Photo Information

Lt. Col. Sekou S. Karega, the commanding officer for Combat Logistics Battalion 7, and 1st Sgt. Victor P. Singleton, the battalion sergeant major, case the CLB-7 colors during a transfer of authority ceremony, Sept. 7, 2009, aboard Al Asad Air Base, Iraq. During the ceremony, CLB-7 transferred authority of logistics operations in Iraq’s Combined Area of Operations West to CLB-46. (U.S. Marine Corps photograph by Cpl. M. M. Bravo)

Photo by Cpl. M. M. Bravo

End grows near for Marine logistics battalions serving in Iraq

9 Sep 2009 | Cpl. M. M. Bravo

Lt. Col. Sekou S. Karega, the commanding officer of Combat Logistics Battalion 7, transferred authority of logistical operations in Iraq’s Combined Area of Operations West, to Lt. Col. Eric Davis, the commanding officer of CLB-46, during a ceremony aboard Al Asad Air Base, Sept. 7.

The transfer of authority was the last of its kind, as CLB-46 will be the last Marine logistics battalion conducting operations in support of Operation Iraqi Freedom.  The battalion took over after a successful deployment by CLB-7, during which the Marines and sailorsof the battalion provided logistics support to Regimental Combat Team 8 and all requesting units in the area.

“Throughout your day-to-day operations, your dedication and professionalism has exemplified the logistician’s motto of ’Warriors sustaining warriors with excellence, innovation and quality,’” said Col. Vincent A. Coglianese, the commanding officer of Combat Logistics Regiment 27 (Forward), to the Marines and sailors of CLB-7.

 “The success we see today in Al Anbar could not have been done without the fuel, supplies, maintenance, services and recovery assets your battalion, and Marine logistics units that have served before you, have helped to provide day in and day out for the six years of Operation Iraqi Freedom,” he continued.

Today’s Iraqi Security Forces have continued to sustain the success that has been achieved by U.S. service members who have served throughout the country since 2003.

According to Coglianese, the partnerships between Coalition forces and their ISF counterparts have contributed a great deal to the improvements that can now be seen in the ISF’s competent abilities in securing their nation.

 “CLB-7, you have understood the importance of those partnerships. You initiated and sustained great relationships with members of the 7th Iraqi Army Division,” Coglianese said.

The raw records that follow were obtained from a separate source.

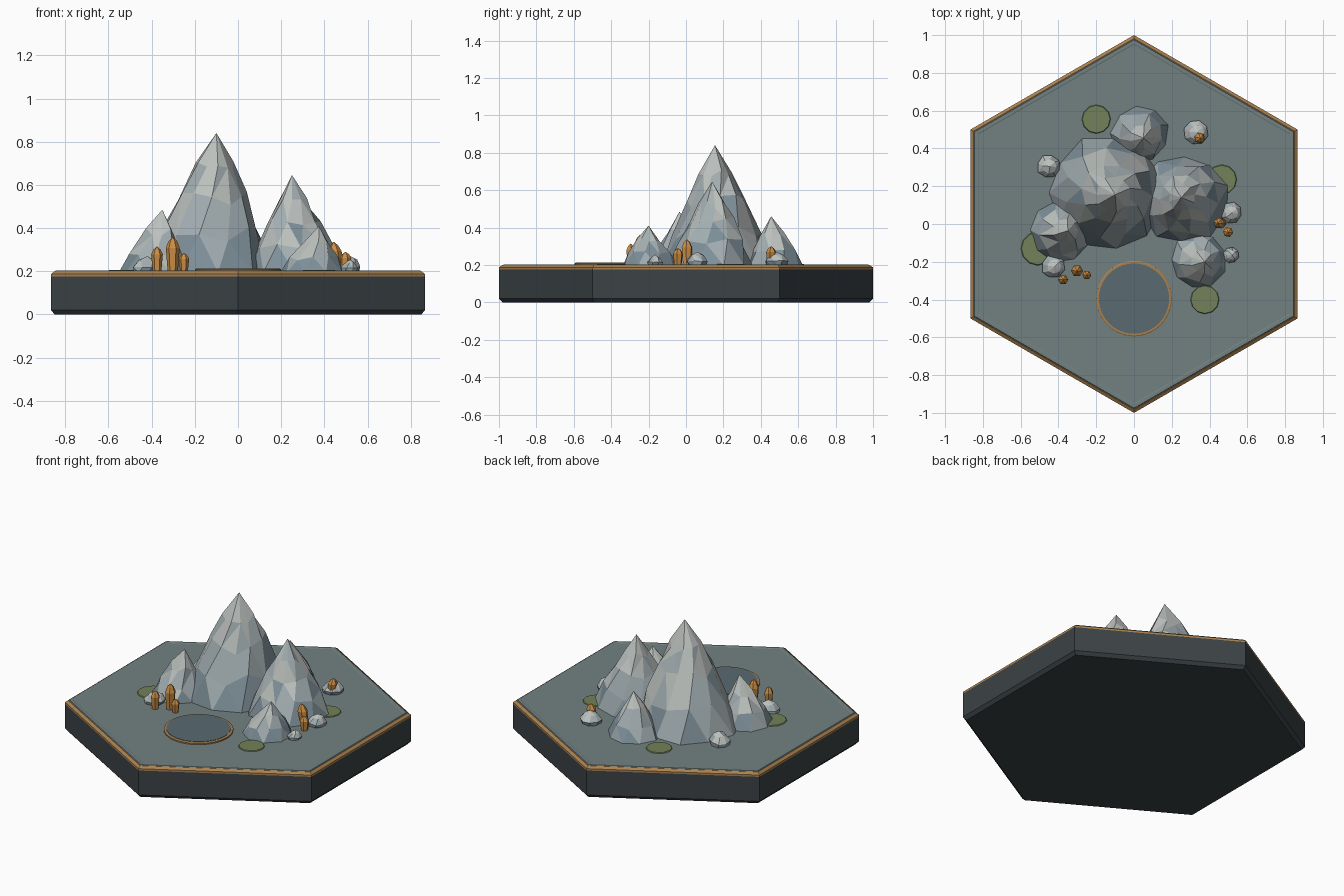
import bpy, bmesh, math, random
from mathutils import Vector

if "Cube" in bpy.data.objects:
    bpy.data.objects.remove(bpy.data.objects["Cube"])

random.seed(4)
TOP = 0.2


def mat(name, r, g, b):
    m = bpy.data.materials.new(name)
    m.diffuse_color = (r, g, b, 1)
    m.use_nodes = True
    m.node_tree.nodes["Principled BSDF"].inputs["Base Color"].default_value = m.diffuse_color
    return m


DARK = mat("dark_stone", 0.045, 0.055, 0.06)
BRONZE = mat("bronze", 0.40, 0.22, 0.08)
GROUND = mat("ground", 0.17, 0.22, 0.22)
PAD = mat("pad_slate", 0.10, 0.145, 0.165)
MOSS = mat("moss", 0.17, 0.22, 0.10)
AMBER = mat("amber", 0.60, 0.27, 0.06)
ROCKS = [mat("rock_light", 0.50, 0.53, 0.51), mat("rock_mid", 0.36, 0.42, 0.44),
         mat("rock_slate", 0.21, 0.28, 0.32)]


def ring(center, r, n, turn=0.0, jit=0.0):
    return [Vector(center) + Vector((math.cos(a) * s, math.sin(a) * s, 0))
            for i in range(n)
            for a, s in [(turn + 2 * math.pi * i / n, r * (1 + random.uniform(-jit, jit)))]]


def loft(name, rings, mats, apex=None, pick=None, split=False):
    """Skin a stack of equal rings, closed by a flat cap or an apex point."""
    bm = bmesh.new()
    loops = [[bm.verts.new(p) for p in rg] for rg in rings]
    n = len(loops[0])
    bm.faces.new(loops[0][::-1])
    for lo, hi in zip(loops, loops[1:]):
        for i in range(n):
            j = (i + 1) % n
            bm.faces.new((lo[i], lo[j], hi[j], hi[i]))
    if apex is None:
        bm.faces.new(loops[-1])
    else:
        tip = bm.verts.new(apex)
        for i in range(n):
            bm.faces.new((loops[-1][i], loops[-1][(i + 1) % n], tip))
    if split:
        bmesh.ops.triangulate(bm, faces=[f for f in bm.faces if len(f.verts) == 4
                                         and random.random() < 0.6])
    bmesh.ops.recalc_face_normals(bm, faces=bm.faces[:])
    for f in bm.faces:
        f.material_index = pick(f) if pick else 0
    me = bpy.data.meshes.new(name)
    bm.to_mesh(me)
    bm.free()
    for m in mats:
        me.materials.append(m)
    ob = bpy.data.objects.new(name, me)
    bpy.context.collection.objects.link(ob)
    return ob


def prism(name, x, y, steps, n, m, turn=0.0):
    return loft(name, [ring((x, y, z), r, n, turn) for r, z in steps], [m])


def mountain(name, x, y, r, ax, ay, az, n, levels):
    """Faceted peak: jittered rings sliding from the base centre to the apex."""
    base, tip = Vector((x, y, TOP - 0.005)), Vector((ax, ay, az))
    rings = []
    for k, (t, s) in enumerate(levels):
        rg = ring(base.lerp(tip, t), r * s, n, 0.3 + 0.2 * k, 0.05)
        if k:
            for p in rg:
                p.z += random.uniform(-0.06, 0.06) * (az - TOP)
        rings.append(rg)

    def shade(f):
        t = (f.calc_center_median().z - TOP) / (az - TOP)
        v = t + random.uniform(-0.35, 0.35)
        return 0 if v > 0.5 else 1 if v > 0.15 else 2
    loft(name, rings, ROCKS, tip, shade, True)


# Hexagonal base: dark body, bronze chamfered rim, ground plate
H = math.pi / 2
prism("base_body", 0, 0, [(0.98, 0), (1.0, 0.02), (1.0, 0.175)], 6, DARK, H)
prism("base_rim", 0, 0, [(1.0, 0.175), (1.0, 0.187), (0.982, 0.199)], 6, BRONZE, H)
prism("ground_plate", 0, 0, [(0.982, 0.195), (0.975, 0.203), (0.955, 0.203), (0.95, 0.201)], 6, GROUND, H)

# Landing pad
prism("pad_rim", 0, -0.395, [(0.2, 0.2), (0.2, 0.209), (0.195, 0.212)], 40, BRONZE)
prism("pad_top", 0, -0.395, [(0.186, 0.2), (0.186, 0.214)], 40, PAD)

# Moss patches
for i, (x, y, r) in enumerate([(-0.2, 0.555, 0.077), (0.465, 0.235, 0.08),
                               (-0.51, -0.13, 0.09), (0.375, -0.4, 0.077)]):
    prism(f"moss_{i}", x, y, [(r, 0.2), (r * 0.95, 0.206)], 12, MOSS)

# Mountains
BIG = [(0, 1), (0.28, 0.78), (0.53, 0.52), (0.74, 0.30)]
MED = [(0, 1), (0.30, 0.76), (0.65, 0.40)]
mountain("main_peak", -0.14, 0.17, 0.30, -0.1, 0.155, 0.84, 11, BIG)
mountain("second_peak", 0.265, 0.13, 0.235, 0.25, 0.14, 0.645, 10, BIG)
mountain("left_peak", -0.39, -0.04, 0.165, -0.35, -0.035, 0.485, 9, MED)
mountain("back_peak", 0.03, 0.475, 0.155, 0.05, 0.455, 0.46, 9, MED)
mountain("front_peak", 0.34, -0.195, 0.15, 0.375, -0.2, 0.41, 9, MED)

# Boulders
ROUND = [(0, 0.9), (0.35, 1.0), (0.75, 0.6)]
for i, (x, y, r, h) in enumerate([(-0.455, 0.305, 0.062, 0.08), (0.325, 0.485, 0.065, 0.07),
                                  (0.51, 0.06, 0.057, 0.07), (-0.43, -0.225, 0.062, 0.07),
                                  (0.51, -0.165, 0.042, 0.055)]):
    mountain(f"boulder_{i}", x, y, r, x + 0.01, y, TOP + h, 8, ROUND)

# Amber crystals: x, y, radius, tip height, lean
for i, (x, y, r, z, lean) in enumerate([(-0.375, -0.295, 0.027, 0.315, 0), (-0.302, -0.248, 0.032, 0.36, 0),
                                        (-0.25, -0.27, 0.024, 0.285, 0), (0.455, 0.005, 0.030, 0.337, -0.012),
                                        (0.498, -0.043, 0.027, 0.29, 0.0), (0.345, 0.455, 0.028, 0.30, 0.006)]):
    h = z - TOP
    loft(f"crystal_{i}", [ring((x - lean, y, TOP), r * 0.75, 6, i),
                          ring((x + lean * 0.4, y, TOP + h * 0.68), r, 6, i),
                          ring((x + lean * 0.8, y, TOP + h * 0.88), r * 0.6, 6, i)],
         [AMBER], (x + lean, y, z))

The Marines partnered with Iraqi soldiers of the 7th IA Division aboard Camp Mejid and conducted vehicle maintenance training that included inventory control and documentation practices.  In a short amount of time, the Marines helped their Iraqi counterparts make vast improvements in their logistical practices. 

 Among other accomplishments, the sailors of the Battalion Aid Station also provided invaluable medical training to the IA soldiers at Camp Mejid.

“The training went above and beyond the typical combat lifesaver courses by providing instruction on topics ranging anywhere from sports medicine and shock trauma to guiding them on conducting mass casualty drills,” Coglianese said.

As true warriors sustaining warriors, the CLB-7 support detachments in Combat Outpost Gannon II, Ubaydi, Sahl Sinjar, Camp Korean Village and Rawah, kept the service members hydrated and their vehicles properly fueled by distributing hundreds of thousands of gallons of fuel and water. Additionally, the Field Mess Marines worked long shifts to ensure that all service members traveling through these remote areas could enjoy a hot meal.

As their deployment came to a close, CLB-7 worked tirelessly on their support missions but also pushed forward into drawdown operations by retrograding containers and equipment no longer needed to accomplish the mission.

“Your attention to detail in this process has assisted the [Marine Logistics Group] in responsibly reducing its overall footprint in Al Anbar,” Coglianese said.  “It was the individual effort made by each and every one of you that collectively achieved success for your battalion. Rest assured that your dedication to the mission has helped the Marine Corps come one step closer to their departure from Iraq.” 

With CLB-46 scheduled to be the last Marine combat logistics battalion to travel the roads of Al Anbar Province, Davis closed out the ceremony with enthusiasm by saying, "CLB-46 is excited to be here and have the opportunity to write the final chapter in Marine Corps logistical operations in Iraq."